Don’t wait for the head bob!

This is Part 3, of a 4 part Equitopia series which Saddle Research Trust has been delighted to collaborate with, involving some stellar professional practitioners who are (equine) household names.

Part 3 is all about this fascinating yet easy to learn translation of horses’ facial expressions. It is humbling to realise just how very expressive and communicative they are and yet, in many cases we are still at the caveman phase when trying to understand what it is our horse is trying to tell us. It’s clear from this film that horses are extremely expressive. Once we learn to read their facial expressions there is a real opportunity for welfare to improve for both horses and humans.

Most horse owners and practitioners are confident with translating ‘happy’, ‘sleepy’ and ‘not very happy’  but even this may be misunderstood. As a lifelong (quite long, really!) horse owner, I had no idea about the wrinkle between the nostrils, for example. It was an expression which I did not understand or was able to translate, prior to watching this film.

There is clear guidance on understanding the connection between pain and fear too and Part 3 of this invaluable series, Recognising Facial Expressions of a Horse in Pain does not disappoint.

Dr Sue Dyson and Dr Jeannine Berger’s amazing work will become a standard part of the “toolbox” for all riders, owners, veterinarians and other practitioners. It is a wonderful breakthrough to be able to recognise pain – and be able to call for help and diagnostics more quickly, avoiding further injury or even dangerous situations.
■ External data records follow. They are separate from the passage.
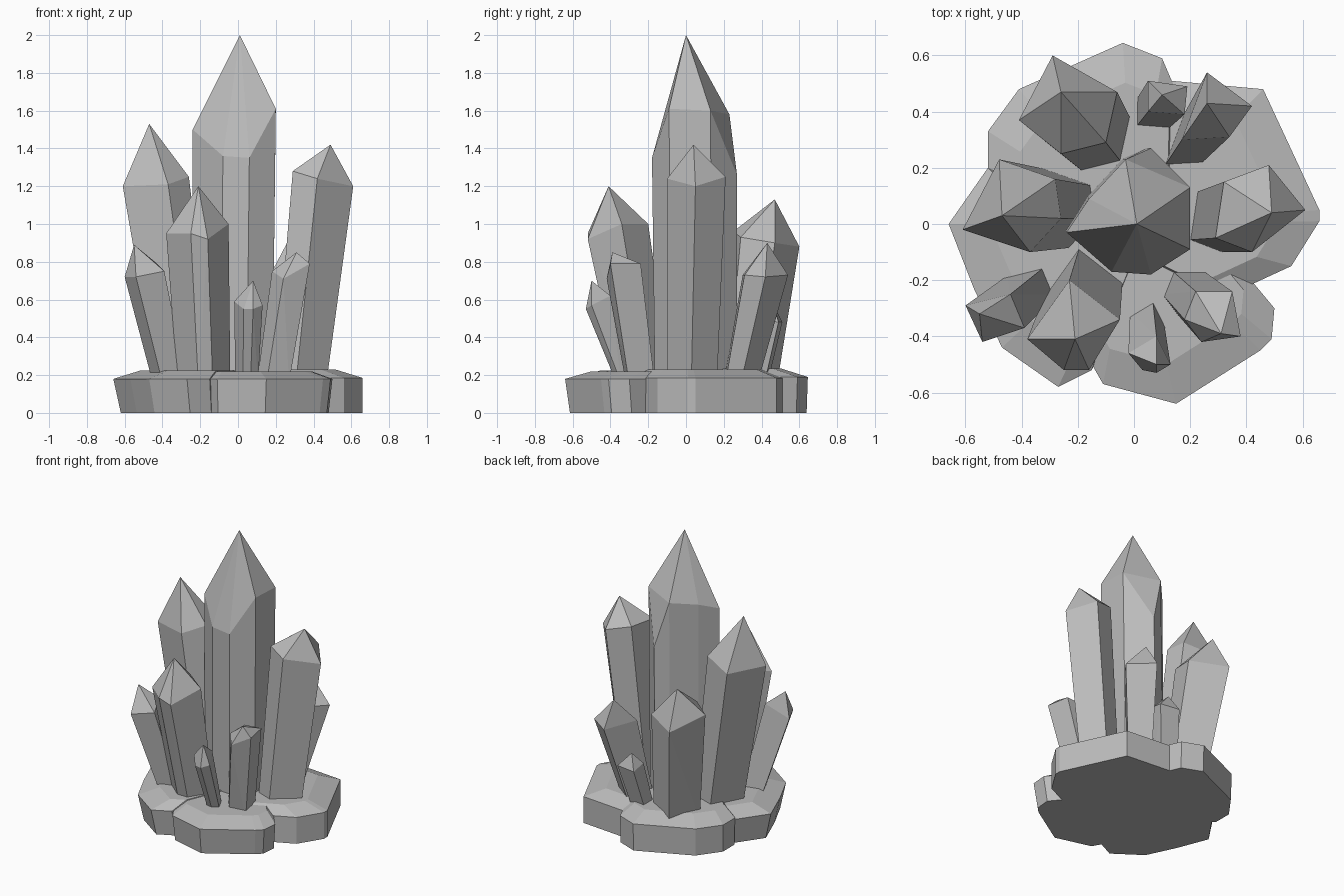
import bpy
import bmesh
from mathutils import Vector

cube = bpy.data.objects.get("Cube")
if cube:
    bpy.data.objects.remove(cube, do_unlink=True)

# One plain grey stone for everything
GREY = (0.5, 0.5, 0.5, 1)
stone = bpy.data.materials.new("grey_stone")
stone.use_nodes = True
stone.diffuse_color = GREY
shader = next(n for n in stone.node_tree.nodes if n.type == "BSDF_PRINCIPLED")
shader.inputs["Base Color"].default_value = GREY
shader.inputs["Roughness"].default_value = 0.8


def hull_object(name, points):
    """Make a flat-faced solid wrapped tightly around the points."""
    bm = bmesh.new()
    for point in points:
        bm.verts.new(point)
    hull = bmesh.ops.convex_hull(bm, input=bm.verts)
    inside = {v for v in hull["geom_interior"] if isinstance(v, bmesh.types.BMVert)}
    bmesh.ops.delete(bm, geom=list(inside), context="VERTS")
    bmesh.ops.dissolve_limit(bm, angle_limit=0.03, verts=bm.verts, edges=bm.edges)
    bmesh.ops.recalc_face_normals(bm, faces=bm.faces)
    mesh = bpy.data.meshes.new(name)
    bm.to_mesh(mesh)
    bm.free()
    mesh.materials.append(stone)
    obj = bpy.data.objects.new(name, mesh)
    bpy.context.collection.objects.link(obj)
    return obj


def crystal(name, base, taper, tip, shoulder):
    """Leaning prism: the shoulder ring shrinks down to the base, and a point caps it."""
    ring = [Vector(p) for p in shoulder]
    middle = sum(ring, Vector()) / len(ring)
    foot = Vector((base[0], base[1], 0.16))
    bottom = []
    for p in ring:
        offset = (p - middle) * taper
        offset.z = 0
        bottom.append(foot + offset)
    return hull_object(name, bottom + ring + [Vector(tip)])


def rock(name, outline, rim, top, foot=1.0, inset=0.78):
    """Low slab with a sloping bevel from its rim to its top."""
    points = []
    for x, y in outline:
        points.append((x * foot, y * foot, 0))
        points.append((x, y, rim))
        points.append((x * inset, y * inset, top))
    return hull_object(name, points)


# Base rocks
rock("left_rock", [(-.66, 0), (-.57, -.23), (-.47, -.44), (-.27, -.58), (-.15, -.52),
                   (0, -.15), (-.1, .2), (-.52, .2)], .18, .225, .94)
rock("back_rock", [(-.52, .2), (-.52, .33), (-.41, .48), (-.21, .57), (-.04, .645),
                   (.1, .59), (.16, .45), (.15, -.05), (-.2, -.1)], .19, .235, .99)
rock("right_rock", [(.13, .51), (.46, .48), (.55, .27), (.66, .05), (.66, .01),
                    (.56, -.15), (.3, -.27), (-.05, -.1)], .185, .23)
rock("front_rock", [(.4, -.18), (.5, -.3), (.49, -.41), (.45, -.45), (.15, -.64),
                    (-.11, -.57), (-.15, -.5), (0, -.1)], .18, .22, .96)

# Tall middle crystal
crystal("middle_crystal", (-.01, .04), .97, (.01, 0, 2),
        [(-.24, -.03, 1.5), (-.08, -.17, 1.36), (.06, -.18, 1.35), (.2, -.09, 1.61),
         (.2, .13, 1.6), (.06, .27, 1.26), (-.03, .23, 1.58), (-.16, .09, 1.55)])

# Large side crystals
crystal("left_crystal", (-.25, .05), .85, (-.47, .03, 1.53),
        [(-.48, .23, 1.2), (-.61, -.02, 1.2), (-.37, -.1, 1.21),
         (-.26, .02, 1.25), (-.28, .16, 1.25)])
crystal("right_crystal", (.31, .03), .85, (.49, .04, 1.42),
        [(.48, .21, 1.25), (.61, .05, 1.2), (.42, -.1, 1.24),
         (.29, -.05, 1.28), (.32, .15, 1.29)])
crystal("front_left_crystal", (-.18, -.25), .85, (-.21, -.41, 1.2),
        [(-.23, -.2, 1), (-.05, -.34, 1), (-.16, -.52, .92),
         (-.25, -.52, .95), (-.38, -.41, .95)])
crystal("back_left_crystal", (-.15, .31), .85, (-.26, .47, 1.13),
        [(-.29, .6, .88), (-.41, .37, .95), (-.26, .25, .96),
         (-.1, .29, .93), (-.06, .47, .9)])

# Small outer crystals
crystal("back_right_crystal", (.2, .27), .75, (.26, .43, .9),
        [(.26, .54, .73), (.42, .42, .72), (.34, .31, .73), (.17, .3, .73)])
crystal("back_small_crystal", (.06, .38), .85, (.1, .46, .58),
        [(.05, .51, .48), (.19, .49, .48), (.18, .39, .5), (.05, .4, .5)])
crystal("left_small_crystal", (-.36, -.22), .85, (-.55, -.32, .89),
        [(-.44, -.25, .8), (-.6, -.29, .72), (-.54, -.42, .72), (-.39, -.37, .75)])
crystal("front_right_crystal", (.18, -.24), .85, (.31, -.39, .85),
        [(.35, -.24, .79), (.38, -.4, .79), (.24, -.42, .71),
         (.18, -.34, .75), (.22, -.24, .78)])
crystal("front_small_crystal", (.05, -.33), .8, (.08, -.5, .7),
        [(.13, -.5, .57), (.08, -.53, .55), (.03, -.52, .55),
         (-.02, -.46, .59), (.08, -.4, .62)])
Enjoy this one as part of your learning journey.

Find out more on this topic at the Saddle Research Trust International Conference on the 8th December.